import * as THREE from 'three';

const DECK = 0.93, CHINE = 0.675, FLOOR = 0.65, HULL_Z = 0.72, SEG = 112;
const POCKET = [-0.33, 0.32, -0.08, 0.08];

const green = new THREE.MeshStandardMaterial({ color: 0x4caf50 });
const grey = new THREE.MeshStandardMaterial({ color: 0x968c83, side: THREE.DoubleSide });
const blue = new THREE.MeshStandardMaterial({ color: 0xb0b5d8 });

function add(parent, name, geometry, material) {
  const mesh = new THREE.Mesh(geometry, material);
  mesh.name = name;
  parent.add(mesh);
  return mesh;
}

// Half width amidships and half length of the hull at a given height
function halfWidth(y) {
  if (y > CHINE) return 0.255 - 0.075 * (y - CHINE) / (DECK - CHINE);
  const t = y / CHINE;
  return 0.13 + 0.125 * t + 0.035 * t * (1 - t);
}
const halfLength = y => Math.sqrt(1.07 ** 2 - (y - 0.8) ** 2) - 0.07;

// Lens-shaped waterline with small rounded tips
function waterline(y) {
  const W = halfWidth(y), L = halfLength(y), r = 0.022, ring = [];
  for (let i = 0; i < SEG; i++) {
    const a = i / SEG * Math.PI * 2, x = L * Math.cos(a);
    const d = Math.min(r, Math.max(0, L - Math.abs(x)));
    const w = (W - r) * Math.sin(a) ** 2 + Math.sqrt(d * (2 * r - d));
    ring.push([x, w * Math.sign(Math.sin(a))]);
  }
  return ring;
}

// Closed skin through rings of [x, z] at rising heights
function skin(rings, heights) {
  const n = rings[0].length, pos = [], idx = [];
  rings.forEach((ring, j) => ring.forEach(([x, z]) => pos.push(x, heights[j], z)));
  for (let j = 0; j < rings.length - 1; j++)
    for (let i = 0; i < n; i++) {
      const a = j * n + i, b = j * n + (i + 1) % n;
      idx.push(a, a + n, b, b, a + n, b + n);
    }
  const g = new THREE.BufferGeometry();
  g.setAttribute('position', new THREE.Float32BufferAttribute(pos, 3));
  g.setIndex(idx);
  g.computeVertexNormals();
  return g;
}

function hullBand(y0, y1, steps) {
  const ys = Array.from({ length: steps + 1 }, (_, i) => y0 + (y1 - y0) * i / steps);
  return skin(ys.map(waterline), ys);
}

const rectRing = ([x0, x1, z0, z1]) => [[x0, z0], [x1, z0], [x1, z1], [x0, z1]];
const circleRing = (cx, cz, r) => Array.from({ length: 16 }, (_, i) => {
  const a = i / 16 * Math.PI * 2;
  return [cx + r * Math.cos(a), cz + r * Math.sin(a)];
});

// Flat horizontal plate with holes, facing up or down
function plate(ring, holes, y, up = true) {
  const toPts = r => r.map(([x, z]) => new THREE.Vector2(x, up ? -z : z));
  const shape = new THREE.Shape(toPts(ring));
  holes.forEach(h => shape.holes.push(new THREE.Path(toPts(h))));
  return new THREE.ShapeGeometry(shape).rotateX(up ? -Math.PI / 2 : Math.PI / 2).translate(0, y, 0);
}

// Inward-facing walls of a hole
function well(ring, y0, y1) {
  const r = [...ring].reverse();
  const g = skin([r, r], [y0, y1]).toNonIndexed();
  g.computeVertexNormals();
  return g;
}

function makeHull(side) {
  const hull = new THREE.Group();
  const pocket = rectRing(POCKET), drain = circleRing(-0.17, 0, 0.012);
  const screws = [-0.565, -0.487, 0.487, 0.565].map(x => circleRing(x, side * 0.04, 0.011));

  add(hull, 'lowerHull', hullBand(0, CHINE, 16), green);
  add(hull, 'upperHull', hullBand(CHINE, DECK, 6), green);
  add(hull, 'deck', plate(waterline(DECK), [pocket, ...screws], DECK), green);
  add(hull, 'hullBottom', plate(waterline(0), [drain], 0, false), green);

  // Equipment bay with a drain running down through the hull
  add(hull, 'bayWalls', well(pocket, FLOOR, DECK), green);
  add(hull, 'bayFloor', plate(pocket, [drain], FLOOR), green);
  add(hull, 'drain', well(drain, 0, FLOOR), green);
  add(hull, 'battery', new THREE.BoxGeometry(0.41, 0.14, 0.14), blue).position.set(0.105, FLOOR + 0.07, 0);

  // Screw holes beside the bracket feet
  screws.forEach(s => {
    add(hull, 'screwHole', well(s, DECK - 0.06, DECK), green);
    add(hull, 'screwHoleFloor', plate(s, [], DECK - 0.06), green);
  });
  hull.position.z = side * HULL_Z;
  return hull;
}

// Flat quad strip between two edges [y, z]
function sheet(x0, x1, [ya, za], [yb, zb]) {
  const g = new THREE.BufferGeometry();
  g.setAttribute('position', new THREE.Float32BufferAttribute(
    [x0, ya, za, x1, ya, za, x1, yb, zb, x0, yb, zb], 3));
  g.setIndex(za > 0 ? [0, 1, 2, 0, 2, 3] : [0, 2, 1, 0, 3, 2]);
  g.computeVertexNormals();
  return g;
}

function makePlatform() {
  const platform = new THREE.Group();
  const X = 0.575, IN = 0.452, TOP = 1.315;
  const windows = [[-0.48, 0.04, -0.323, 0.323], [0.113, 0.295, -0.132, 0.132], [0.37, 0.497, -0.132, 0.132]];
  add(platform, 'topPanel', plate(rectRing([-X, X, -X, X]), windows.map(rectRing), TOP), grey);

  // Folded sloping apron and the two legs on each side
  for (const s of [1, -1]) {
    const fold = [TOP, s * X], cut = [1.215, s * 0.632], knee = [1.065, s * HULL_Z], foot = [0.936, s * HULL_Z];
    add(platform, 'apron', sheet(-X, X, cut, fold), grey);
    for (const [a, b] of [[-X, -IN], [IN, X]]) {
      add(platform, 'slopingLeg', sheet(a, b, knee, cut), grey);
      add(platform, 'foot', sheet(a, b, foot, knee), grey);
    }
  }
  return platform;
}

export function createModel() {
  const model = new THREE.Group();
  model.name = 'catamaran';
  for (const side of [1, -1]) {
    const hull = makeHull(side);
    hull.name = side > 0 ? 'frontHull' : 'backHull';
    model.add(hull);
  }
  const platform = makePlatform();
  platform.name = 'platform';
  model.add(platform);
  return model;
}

----

(Brief): Look through the entries above and quote exactly the lines from the line with "const t = y / CHINE;" to the line with "facing up or down", counting both of those lines.

(Written answer):
  const t = y / CHINE;
  return 0.13 + 0.125 * t + 0.035 * t * (1 - t);
}
const halfLength = y => Math.sqrt(1.07 ** 2 - (y - 0.8) ** 2) - 0.07;

// Lens-shaped waterline with small rounded tips
function waterline(y) {
  const W = halfWidth(y), L = halfLength(y), r = 0.022, ring = [];
  for (let i = 0; i < SEG; i++) {
    const a = i / SEG * Math.PI * 2, x = L * Math.cos(a);
    const d = Math.min(r, Math.max(0, L - Math.abs(x)));
    const w = (W - r) * Math.sin(a) ** 2 + Math.sqrt(d * (2 * r - d));
    ring.push([x, w * Math.sign(Math.sin(a))]);
  }
  return ring;
}

// Closed skin through rings of [x, z] at rising heights
function skin(rings, heights) {
  const n = rings[0].length, pos = [], idx = [];
  rings.forEach((ring, j) => ring.forEach(([x, z]) => pos.push(x, heights[j], z)));
  for (let j = 0; j < rings.length - 1; j++)
    for (let i = 0; i < n; i++) {
      const a = j * n + i, b = j * n + (i + 1) % n;
      idx.push(a, a + n, b, b, a + n, b + n);
    }
  const g = new THREE.BufferGeometry();
  g.setAttribute('position', new THREE.Float32BufferAttribute(pos, 3));
  g.setIndex(idx);
  g.computeVertexNormals();
  return g;
}

function hullBand(y0, y1, steps) {
  const ys = Array.from({ length: steps + 1 }, (_, i) => y0 + (y1 - y0) * i / steps);
  return skin(ys.map(waterline), ys);
}

const rectRing = ([x0, x1, z0, z1]) => [[x0, z0], [x1, z0], [x1, z1], [x0, z1]];
const circleRing = (cx, cz, r) => Array.from({ length: 16 }, (_, i) => {
  const a = i / 16 * Math.PI * 2;
  return [cx + r * Math.cos(a), cz + r * Math.sin(a)];
});

// Flat horizontal plate with holes, facing up or down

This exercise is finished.